From The Home School Court Report, volume XIX, number 6: " Home schooling families across the nation know that criticisms about adequate socialization are ill-founded - they have the evidence right in their own homes. But research on the abilities of home schooled adults was limited until the home education movement exploded in the 1980s and ,90s. Finally, there were enough home school students to study, and now, as those young people have completed their education and are assuming adult roles in society, there are enough graduates to provide statistically significant data on the final product of home schooling. In order to answer the "socialization question" with scientific facts, HSLDA commissioned a new study and chose Dr. Brian Ray of the National Home Education Research Institute to conduct it. HSLDA's synopsis of the study is entitled Home Schooling Grows Up . Over 7,300 home school graduates participated in the study.
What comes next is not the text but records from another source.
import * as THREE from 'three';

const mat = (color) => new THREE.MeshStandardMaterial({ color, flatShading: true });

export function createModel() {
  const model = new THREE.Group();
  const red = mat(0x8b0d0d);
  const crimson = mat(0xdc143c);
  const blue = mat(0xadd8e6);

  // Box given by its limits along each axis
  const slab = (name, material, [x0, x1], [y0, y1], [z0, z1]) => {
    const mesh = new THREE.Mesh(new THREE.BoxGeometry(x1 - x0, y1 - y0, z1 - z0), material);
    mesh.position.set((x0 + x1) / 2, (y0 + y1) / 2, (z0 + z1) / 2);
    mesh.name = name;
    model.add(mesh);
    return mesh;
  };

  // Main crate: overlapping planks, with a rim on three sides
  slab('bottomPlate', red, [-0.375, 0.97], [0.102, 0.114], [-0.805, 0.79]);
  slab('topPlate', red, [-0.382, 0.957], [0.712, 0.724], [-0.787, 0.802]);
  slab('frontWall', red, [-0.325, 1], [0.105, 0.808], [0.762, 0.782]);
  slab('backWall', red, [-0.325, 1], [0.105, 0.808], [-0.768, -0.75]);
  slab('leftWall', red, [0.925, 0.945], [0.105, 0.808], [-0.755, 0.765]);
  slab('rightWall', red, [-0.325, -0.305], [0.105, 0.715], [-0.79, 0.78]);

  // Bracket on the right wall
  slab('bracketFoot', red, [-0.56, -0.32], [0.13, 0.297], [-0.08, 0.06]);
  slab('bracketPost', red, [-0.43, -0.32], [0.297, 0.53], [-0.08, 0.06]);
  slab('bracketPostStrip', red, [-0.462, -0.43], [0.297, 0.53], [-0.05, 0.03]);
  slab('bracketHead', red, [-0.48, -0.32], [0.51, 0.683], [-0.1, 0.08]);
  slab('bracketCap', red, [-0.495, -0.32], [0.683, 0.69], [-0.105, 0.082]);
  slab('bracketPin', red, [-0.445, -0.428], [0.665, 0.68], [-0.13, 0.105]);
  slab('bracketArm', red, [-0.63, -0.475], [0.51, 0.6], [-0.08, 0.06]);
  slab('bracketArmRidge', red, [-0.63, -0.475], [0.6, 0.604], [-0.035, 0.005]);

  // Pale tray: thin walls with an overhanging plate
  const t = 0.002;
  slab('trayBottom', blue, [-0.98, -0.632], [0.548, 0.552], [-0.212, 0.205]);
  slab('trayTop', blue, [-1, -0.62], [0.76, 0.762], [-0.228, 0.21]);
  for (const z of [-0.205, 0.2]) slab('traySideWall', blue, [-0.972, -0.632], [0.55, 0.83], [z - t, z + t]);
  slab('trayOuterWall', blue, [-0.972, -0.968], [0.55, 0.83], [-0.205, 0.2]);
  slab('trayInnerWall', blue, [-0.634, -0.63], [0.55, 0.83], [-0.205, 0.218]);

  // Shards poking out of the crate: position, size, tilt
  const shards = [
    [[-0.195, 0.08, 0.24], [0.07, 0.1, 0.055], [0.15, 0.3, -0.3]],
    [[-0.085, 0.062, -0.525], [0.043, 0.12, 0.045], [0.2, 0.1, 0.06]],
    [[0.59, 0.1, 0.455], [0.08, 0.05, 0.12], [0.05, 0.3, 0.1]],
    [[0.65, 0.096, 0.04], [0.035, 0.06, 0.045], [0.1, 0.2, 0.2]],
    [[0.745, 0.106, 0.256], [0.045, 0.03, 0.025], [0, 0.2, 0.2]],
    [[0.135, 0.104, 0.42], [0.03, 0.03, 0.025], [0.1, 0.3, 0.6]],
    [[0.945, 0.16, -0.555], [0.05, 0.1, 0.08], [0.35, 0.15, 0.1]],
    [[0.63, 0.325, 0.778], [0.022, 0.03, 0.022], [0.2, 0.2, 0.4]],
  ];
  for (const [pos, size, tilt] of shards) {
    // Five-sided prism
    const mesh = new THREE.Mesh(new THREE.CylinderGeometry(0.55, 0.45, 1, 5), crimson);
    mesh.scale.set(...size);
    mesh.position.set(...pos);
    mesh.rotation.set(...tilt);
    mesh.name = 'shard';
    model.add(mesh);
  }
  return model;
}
Of these respondents, over 5,000 had been home schooled for more than seven years, and the statistics in HSLDA's synopsis are based on these responses.

 

Jud Jerome, writer, poet, former professor at Antioch, wrote about his son, Topher, meeting this so-called "social life" in a free school run by a commune:
... Though we were glad he was happy and enjoying himself (in school), we were also sad as we watched him deteriorate from a person into a kid under peer influence in school. It was much like what we saw happening when he was in kindergarten. There are certain kinds of childishness which it seems most people accept as being natural, something children have to go through, something which it is, indeed, a shame to deny them. Silliness, self-indulgence, random rebelliousness, secretiveness, cruelty to other children, clubbishness, addiction to toys, possessions, junk, spending money, purchased entertainment, exploitation of adults to pay attention, take them places, amuse them, do things with them - all these things seem to me quite unnecessary, not "normal" at all (note: except in the sense of being common), and just as disgusting in children as they are in adults. And while they develop as a result of peer influence, I believe this is only, and specifically, because children are thrown together in school and develop these means, as prisoners develop the means of passing dull time and tormenting authorities to cope with an oppressive situation. The richer the families the children come from, the worse these traits seem to be. Two years of school and Topher would probably have regressed two years in emotional development. I am not sure of that, of course, and it was not because of that fear that we pulled him out, but we saw enough of what happened to him in a school situation not to regret pulling him out...